In this variation, all Destination Cards have changed. Additionally, instead of the player with the longest continual route earning 10 points, the player that completes the most Destination Cards earns 15 points. If there's a tie for the person with the most completed Destination Cards, all of the people in that tie earn 15 points.
1910 Big Cities
In this variation, a few large cities are included as one of the two destinations on every Destination Card. These cities are Chicago, Dallas, Houston, Los Angeles, Miami, New York and Seattle. As well as this, you'll now be given four Destination Cards instead of three at the beginning of the game, but will still only need to keep at least two.
1910 Mega Game
In this variation, there are 69 Destination Cards in total, instead of just the usual 30. This includes all 30 of the Destination Cards included in 1910 Classic. Additionally, you'll now be given five Destination Cards at the beginning of the game, instead of the usual three. You'll need to keep at least three of these five cards. Lastly, if you draw Destination Cards during the game, you'll be given four cards, but will still only need to keep at least one.
- Guide complete
Copyright © 2013 Jesse Paech (aka. RedIsPoetic). This guide is the property of Jesse Paech (aka. RedIsPoetic) and is protected under copyright laws. It cannot be reproduced or edited in any form, except with explicit permission. It is for personal use only, unless I grant permission to do otherwise. No profit is to be made from this guide, directly or indirectly, without my permission. Unless clearly stated otherwise, it is totally free. I take no responsibility for any error or mistake found within this guide.
The following sites have my permission to host this guide:
The last two sites have special permissions, which differ between the two. If you're finding that my work has been edited slightly (or a lot in the case of GamerGuides.com), it's not a Copyright violation.
If you want this placed on your site, ask permission. It is illegal to host this on an unauthorized site.
If you would like the guide placed on your site, email me:
[Remove the asterisks. Spam Bot avoidance FTW.]
Make the subject of your email something related to the guide and I'll eventually end up reading it.
If you are hosting this guide, make sure that you're updating the file on your site soon after the guide is officially updated on GameFAQs.
If you have any additions, constructive criticism, want to say thanks or anything relating to the guide in general feel free to contact me at:
[Remove the asterisks. Spam Bot avoidance FTW.]

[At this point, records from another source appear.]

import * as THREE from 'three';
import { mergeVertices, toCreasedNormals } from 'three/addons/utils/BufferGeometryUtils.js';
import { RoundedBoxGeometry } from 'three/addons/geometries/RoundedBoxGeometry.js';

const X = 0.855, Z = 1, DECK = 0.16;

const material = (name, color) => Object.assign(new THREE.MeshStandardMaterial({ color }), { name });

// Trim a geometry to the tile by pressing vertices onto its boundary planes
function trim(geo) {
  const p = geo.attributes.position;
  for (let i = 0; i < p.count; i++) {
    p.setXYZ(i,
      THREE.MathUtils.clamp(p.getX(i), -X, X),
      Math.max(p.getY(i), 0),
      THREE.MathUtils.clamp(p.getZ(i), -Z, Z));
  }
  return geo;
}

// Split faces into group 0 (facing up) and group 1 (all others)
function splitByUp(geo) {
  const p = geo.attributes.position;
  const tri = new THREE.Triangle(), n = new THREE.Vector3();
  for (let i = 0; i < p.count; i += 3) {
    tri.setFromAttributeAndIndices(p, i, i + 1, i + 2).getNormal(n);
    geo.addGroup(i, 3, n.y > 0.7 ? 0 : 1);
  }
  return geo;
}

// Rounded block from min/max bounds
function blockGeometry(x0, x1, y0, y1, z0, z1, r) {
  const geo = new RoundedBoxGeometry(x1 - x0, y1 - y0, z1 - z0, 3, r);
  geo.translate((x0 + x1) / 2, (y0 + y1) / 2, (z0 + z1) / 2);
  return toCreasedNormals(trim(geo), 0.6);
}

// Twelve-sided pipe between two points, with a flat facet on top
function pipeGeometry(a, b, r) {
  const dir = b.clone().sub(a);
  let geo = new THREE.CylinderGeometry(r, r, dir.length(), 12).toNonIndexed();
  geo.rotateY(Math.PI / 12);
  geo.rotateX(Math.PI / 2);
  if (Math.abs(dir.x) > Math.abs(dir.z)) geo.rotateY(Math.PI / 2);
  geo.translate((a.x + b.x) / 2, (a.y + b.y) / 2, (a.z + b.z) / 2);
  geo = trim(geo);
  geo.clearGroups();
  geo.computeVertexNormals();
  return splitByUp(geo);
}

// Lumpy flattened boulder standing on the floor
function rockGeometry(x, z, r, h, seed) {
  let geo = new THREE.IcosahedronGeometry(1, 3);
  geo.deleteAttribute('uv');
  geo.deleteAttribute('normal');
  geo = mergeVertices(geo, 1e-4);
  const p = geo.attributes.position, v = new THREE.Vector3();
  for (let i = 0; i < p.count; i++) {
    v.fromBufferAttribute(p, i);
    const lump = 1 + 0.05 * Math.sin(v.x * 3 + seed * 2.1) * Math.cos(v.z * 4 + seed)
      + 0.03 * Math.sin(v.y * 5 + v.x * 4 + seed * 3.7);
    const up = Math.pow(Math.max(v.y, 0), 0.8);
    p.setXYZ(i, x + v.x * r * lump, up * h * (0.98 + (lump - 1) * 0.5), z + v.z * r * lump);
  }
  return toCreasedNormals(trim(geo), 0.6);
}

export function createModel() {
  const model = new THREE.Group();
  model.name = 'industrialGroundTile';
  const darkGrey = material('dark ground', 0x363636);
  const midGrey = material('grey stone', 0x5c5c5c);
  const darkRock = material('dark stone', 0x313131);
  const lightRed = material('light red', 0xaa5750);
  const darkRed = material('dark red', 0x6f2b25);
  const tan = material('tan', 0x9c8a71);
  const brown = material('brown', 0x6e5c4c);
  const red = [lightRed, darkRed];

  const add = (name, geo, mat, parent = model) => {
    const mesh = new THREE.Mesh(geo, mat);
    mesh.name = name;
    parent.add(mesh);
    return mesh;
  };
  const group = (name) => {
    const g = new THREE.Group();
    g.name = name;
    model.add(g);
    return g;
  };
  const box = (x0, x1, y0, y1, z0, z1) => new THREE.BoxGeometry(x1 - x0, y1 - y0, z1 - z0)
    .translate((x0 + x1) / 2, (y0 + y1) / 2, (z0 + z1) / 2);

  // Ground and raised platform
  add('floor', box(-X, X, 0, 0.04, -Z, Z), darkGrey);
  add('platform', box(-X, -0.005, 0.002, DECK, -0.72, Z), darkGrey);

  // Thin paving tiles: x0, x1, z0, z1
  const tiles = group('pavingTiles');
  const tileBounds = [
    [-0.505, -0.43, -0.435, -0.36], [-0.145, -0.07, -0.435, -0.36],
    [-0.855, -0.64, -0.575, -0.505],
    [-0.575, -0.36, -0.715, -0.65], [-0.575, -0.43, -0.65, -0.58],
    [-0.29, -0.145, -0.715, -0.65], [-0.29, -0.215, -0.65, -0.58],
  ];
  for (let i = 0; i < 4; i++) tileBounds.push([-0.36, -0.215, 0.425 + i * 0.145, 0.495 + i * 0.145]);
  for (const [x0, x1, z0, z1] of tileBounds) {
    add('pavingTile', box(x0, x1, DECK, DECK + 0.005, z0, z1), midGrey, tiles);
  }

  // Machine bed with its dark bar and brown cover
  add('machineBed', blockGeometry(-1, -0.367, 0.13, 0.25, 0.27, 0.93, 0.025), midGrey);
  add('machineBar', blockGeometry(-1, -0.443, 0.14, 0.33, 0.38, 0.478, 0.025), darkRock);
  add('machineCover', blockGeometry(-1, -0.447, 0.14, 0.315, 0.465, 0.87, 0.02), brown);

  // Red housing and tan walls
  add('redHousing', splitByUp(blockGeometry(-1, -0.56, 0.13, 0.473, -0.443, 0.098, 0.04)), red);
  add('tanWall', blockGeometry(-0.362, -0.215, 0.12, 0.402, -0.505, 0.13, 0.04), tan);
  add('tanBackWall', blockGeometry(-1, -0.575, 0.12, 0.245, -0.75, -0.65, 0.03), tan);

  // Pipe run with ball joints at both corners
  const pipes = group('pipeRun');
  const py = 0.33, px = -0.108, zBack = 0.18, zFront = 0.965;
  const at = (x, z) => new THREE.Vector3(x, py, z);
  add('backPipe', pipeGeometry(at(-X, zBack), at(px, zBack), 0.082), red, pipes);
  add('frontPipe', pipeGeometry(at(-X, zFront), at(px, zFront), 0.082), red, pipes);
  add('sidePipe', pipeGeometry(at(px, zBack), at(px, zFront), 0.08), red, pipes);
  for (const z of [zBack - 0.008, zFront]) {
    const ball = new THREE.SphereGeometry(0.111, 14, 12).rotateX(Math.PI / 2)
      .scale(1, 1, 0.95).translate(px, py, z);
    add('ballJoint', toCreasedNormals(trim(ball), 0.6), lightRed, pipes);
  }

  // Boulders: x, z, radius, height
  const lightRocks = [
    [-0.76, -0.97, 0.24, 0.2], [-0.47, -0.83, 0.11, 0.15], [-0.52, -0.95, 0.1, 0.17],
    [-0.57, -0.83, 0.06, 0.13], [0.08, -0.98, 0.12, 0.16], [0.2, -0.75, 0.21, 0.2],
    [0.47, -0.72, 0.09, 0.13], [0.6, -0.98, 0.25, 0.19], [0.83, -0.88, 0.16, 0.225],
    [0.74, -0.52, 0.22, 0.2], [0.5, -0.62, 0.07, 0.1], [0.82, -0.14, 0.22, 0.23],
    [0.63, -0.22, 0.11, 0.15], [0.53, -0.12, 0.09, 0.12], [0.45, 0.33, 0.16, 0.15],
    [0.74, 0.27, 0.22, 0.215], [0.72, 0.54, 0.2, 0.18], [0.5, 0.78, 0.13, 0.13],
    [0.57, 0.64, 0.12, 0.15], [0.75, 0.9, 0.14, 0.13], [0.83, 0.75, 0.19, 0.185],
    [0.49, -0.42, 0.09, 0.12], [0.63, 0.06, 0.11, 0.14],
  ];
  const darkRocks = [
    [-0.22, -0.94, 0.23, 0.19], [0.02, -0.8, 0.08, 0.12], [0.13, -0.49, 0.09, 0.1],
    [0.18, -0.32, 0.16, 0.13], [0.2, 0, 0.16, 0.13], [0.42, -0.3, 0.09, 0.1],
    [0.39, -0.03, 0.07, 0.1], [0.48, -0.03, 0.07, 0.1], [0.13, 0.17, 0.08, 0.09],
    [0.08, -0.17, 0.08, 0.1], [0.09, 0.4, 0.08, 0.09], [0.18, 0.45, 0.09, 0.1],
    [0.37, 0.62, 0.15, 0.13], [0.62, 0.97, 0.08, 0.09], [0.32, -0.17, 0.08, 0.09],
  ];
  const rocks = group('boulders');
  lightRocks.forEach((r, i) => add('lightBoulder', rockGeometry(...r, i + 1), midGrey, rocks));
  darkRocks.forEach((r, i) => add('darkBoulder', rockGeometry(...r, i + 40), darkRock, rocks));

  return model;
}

Make the subject 'Ticket To Ride - USA 1910' or something like that.
No spam or any other crap though please.
I'm happy to hear about almost anything including but not limited to:
- corrections on information
- any missing information
- formatting feedback
- overall feel of guide
- etc. etc.
Of course, you will be credited for any help you give me (if it is actually helpful). Credit for major things will not only be given in the devoted 'Credits' section but also where the information is directly placed within the guide.
A massive thank you goes to:
- Days of Wonder, for creating such a fun and addictive game.
- CJayC, SBAllen and Devin, for running GameFAQs.
- Most importantly, You, the reader, for reading this guide. You're the reason that I write!
There we are. All done. Hope you enjoyed and found the guide useful. Look out for guides on the expansions/variants of this game. Now get out there and build some train routes!
Slides up chute and camouflages himself as a duck
___ _____ ___ _|___\__________|____|___\________________ | | / __ | | _| /_ __ _|_' __ | | |__/ / \__/| | / |__/ \ / \ | || | | | \/___/ | | \ | / \___/ | || | | | \___\__/|__|__/ | \____/___ |/||__/ | | | ¯¯¯¯¯¯¯¯¯¯¯¯¯¯¯¯¯¯¯¯¯¯¯¯¯¯¯¯¯¯¯¯¯¯¯¯¯¯¯¯¯¯
Copyright © 2013 RedIsPoetic